--- Given records Enclosed Below ---

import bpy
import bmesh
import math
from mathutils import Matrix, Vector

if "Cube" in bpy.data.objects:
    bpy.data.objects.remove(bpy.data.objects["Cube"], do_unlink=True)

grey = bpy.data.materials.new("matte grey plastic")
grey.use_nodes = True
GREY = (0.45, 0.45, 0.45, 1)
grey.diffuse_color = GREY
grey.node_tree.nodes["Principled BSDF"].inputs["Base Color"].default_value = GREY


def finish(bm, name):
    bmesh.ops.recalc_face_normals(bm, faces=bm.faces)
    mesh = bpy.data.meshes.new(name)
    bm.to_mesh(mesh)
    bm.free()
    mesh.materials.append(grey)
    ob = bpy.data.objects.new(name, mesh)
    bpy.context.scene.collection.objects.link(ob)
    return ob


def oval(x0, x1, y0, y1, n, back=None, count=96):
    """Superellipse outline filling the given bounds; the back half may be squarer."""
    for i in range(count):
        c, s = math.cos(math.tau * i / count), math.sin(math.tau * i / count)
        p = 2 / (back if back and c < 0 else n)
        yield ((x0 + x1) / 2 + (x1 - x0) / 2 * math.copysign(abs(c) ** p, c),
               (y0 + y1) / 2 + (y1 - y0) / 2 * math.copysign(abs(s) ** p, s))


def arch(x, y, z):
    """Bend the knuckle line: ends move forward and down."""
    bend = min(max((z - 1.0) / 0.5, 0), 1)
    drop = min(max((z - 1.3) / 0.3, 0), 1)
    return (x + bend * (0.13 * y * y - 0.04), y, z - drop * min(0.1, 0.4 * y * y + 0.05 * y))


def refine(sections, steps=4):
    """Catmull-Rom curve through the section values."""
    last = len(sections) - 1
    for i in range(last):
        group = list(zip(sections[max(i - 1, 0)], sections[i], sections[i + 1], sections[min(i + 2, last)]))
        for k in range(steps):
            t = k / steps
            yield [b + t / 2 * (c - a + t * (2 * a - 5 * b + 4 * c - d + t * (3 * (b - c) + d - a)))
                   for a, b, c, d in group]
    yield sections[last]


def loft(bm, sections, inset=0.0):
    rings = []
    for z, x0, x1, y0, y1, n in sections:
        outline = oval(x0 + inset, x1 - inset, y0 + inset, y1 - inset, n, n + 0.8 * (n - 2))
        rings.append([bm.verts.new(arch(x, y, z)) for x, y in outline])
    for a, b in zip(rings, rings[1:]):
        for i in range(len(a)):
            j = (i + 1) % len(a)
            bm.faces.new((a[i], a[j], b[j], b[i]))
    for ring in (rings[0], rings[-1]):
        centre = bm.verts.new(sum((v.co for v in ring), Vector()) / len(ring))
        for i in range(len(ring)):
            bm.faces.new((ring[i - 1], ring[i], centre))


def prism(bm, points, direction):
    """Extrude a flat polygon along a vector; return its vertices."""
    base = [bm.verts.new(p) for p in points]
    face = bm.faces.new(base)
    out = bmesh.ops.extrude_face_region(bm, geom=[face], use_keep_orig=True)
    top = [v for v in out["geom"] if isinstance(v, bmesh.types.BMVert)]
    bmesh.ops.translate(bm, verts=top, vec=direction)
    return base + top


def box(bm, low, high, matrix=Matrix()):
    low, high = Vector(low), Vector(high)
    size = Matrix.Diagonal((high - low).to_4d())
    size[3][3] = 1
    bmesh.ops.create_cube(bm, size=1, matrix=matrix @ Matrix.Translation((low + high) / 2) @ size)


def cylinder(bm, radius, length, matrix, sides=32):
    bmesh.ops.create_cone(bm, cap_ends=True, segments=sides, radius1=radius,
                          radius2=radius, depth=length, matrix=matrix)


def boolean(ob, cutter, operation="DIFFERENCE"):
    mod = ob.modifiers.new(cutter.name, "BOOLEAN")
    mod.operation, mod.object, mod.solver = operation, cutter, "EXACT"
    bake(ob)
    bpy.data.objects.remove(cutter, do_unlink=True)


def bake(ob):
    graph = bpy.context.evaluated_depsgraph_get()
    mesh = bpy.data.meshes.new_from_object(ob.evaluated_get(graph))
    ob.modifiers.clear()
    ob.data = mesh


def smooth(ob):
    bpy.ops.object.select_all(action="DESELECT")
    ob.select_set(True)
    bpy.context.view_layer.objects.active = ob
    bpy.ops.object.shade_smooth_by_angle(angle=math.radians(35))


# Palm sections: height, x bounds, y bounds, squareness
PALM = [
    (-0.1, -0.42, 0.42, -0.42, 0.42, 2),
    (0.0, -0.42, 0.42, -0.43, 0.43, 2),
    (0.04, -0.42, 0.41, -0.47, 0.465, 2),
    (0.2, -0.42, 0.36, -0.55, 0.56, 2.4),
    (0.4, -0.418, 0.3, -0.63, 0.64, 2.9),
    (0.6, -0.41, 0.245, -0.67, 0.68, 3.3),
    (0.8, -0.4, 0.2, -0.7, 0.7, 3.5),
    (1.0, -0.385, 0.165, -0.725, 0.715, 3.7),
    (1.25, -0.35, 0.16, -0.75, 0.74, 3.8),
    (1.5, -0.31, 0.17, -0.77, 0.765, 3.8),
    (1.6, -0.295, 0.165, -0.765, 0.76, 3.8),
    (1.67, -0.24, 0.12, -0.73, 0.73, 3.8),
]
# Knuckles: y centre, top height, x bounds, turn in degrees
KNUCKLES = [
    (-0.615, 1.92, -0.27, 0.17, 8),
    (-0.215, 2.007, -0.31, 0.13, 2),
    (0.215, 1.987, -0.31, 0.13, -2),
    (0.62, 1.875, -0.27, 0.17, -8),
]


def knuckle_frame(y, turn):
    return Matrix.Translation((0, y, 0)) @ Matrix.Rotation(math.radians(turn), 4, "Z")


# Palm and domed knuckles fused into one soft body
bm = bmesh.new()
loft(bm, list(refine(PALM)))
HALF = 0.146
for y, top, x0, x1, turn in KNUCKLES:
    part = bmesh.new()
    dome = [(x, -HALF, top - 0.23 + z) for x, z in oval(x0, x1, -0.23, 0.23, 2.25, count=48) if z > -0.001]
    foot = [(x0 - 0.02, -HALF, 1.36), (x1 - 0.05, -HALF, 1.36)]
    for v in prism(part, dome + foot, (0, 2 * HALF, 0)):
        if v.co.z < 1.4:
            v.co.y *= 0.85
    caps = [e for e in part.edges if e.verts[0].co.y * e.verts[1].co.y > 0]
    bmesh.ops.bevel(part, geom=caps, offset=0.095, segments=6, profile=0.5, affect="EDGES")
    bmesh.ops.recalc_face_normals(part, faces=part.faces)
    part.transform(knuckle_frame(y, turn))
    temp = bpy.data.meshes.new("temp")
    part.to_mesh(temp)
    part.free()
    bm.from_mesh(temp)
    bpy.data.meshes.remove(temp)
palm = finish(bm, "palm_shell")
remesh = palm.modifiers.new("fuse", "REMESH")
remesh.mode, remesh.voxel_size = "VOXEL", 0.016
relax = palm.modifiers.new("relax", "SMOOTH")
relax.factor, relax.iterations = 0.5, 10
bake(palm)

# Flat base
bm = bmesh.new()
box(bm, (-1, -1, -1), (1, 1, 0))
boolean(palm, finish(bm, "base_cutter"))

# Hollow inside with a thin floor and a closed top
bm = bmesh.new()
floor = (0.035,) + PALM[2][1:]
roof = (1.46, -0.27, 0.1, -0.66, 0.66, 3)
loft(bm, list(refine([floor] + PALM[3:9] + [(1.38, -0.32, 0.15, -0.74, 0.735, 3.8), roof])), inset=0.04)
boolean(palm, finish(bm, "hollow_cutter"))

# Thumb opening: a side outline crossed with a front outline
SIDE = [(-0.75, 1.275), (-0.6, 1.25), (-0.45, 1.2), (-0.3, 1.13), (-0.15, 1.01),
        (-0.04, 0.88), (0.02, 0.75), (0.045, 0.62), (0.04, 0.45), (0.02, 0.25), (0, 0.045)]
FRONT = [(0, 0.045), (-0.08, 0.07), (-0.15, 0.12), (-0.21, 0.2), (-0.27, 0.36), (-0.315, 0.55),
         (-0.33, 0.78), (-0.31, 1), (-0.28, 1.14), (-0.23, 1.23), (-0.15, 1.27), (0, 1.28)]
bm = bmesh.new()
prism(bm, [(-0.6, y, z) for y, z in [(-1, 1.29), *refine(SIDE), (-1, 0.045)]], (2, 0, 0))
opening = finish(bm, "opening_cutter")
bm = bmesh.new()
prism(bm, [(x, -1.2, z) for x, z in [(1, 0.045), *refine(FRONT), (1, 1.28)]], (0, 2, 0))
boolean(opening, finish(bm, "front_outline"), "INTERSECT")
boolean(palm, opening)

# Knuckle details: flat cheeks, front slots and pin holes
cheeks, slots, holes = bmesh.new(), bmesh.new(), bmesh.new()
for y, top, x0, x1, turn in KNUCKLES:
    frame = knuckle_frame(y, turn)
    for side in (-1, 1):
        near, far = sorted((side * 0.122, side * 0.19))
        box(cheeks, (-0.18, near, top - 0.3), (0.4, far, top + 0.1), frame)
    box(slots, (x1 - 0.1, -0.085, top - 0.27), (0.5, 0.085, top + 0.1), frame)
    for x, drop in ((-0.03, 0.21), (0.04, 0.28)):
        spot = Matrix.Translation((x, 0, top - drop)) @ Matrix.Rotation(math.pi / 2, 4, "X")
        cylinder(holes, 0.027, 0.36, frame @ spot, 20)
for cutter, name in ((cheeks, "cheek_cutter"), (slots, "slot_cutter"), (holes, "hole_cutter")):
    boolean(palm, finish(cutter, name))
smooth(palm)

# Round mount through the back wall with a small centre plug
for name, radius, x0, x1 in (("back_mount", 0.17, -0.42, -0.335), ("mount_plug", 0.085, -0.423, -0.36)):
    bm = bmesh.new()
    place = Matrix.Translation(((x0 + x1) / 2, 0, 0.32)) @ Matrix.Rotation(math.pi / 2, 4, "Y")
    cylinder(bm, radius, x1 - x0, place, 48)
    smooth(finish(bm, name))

--- End of Enclosed Given records ---

Task prompt:
The answer must be every line of the records above that holds the word "finish".

Result:
def finish(bm, name):
palm = finish(bm, "palm_shell")
boolean(palm, finish(bm, "base_cutter"))
boolean(palm, finish(bm, "hollow_cutter"))
opening = finish(bm, "opening_cutter")
boolean(opening, finish(bm, "front_outline"), "INTERSECT")
    boolean(palm, finish(cutter, name))
    smooth(finish(bm, name))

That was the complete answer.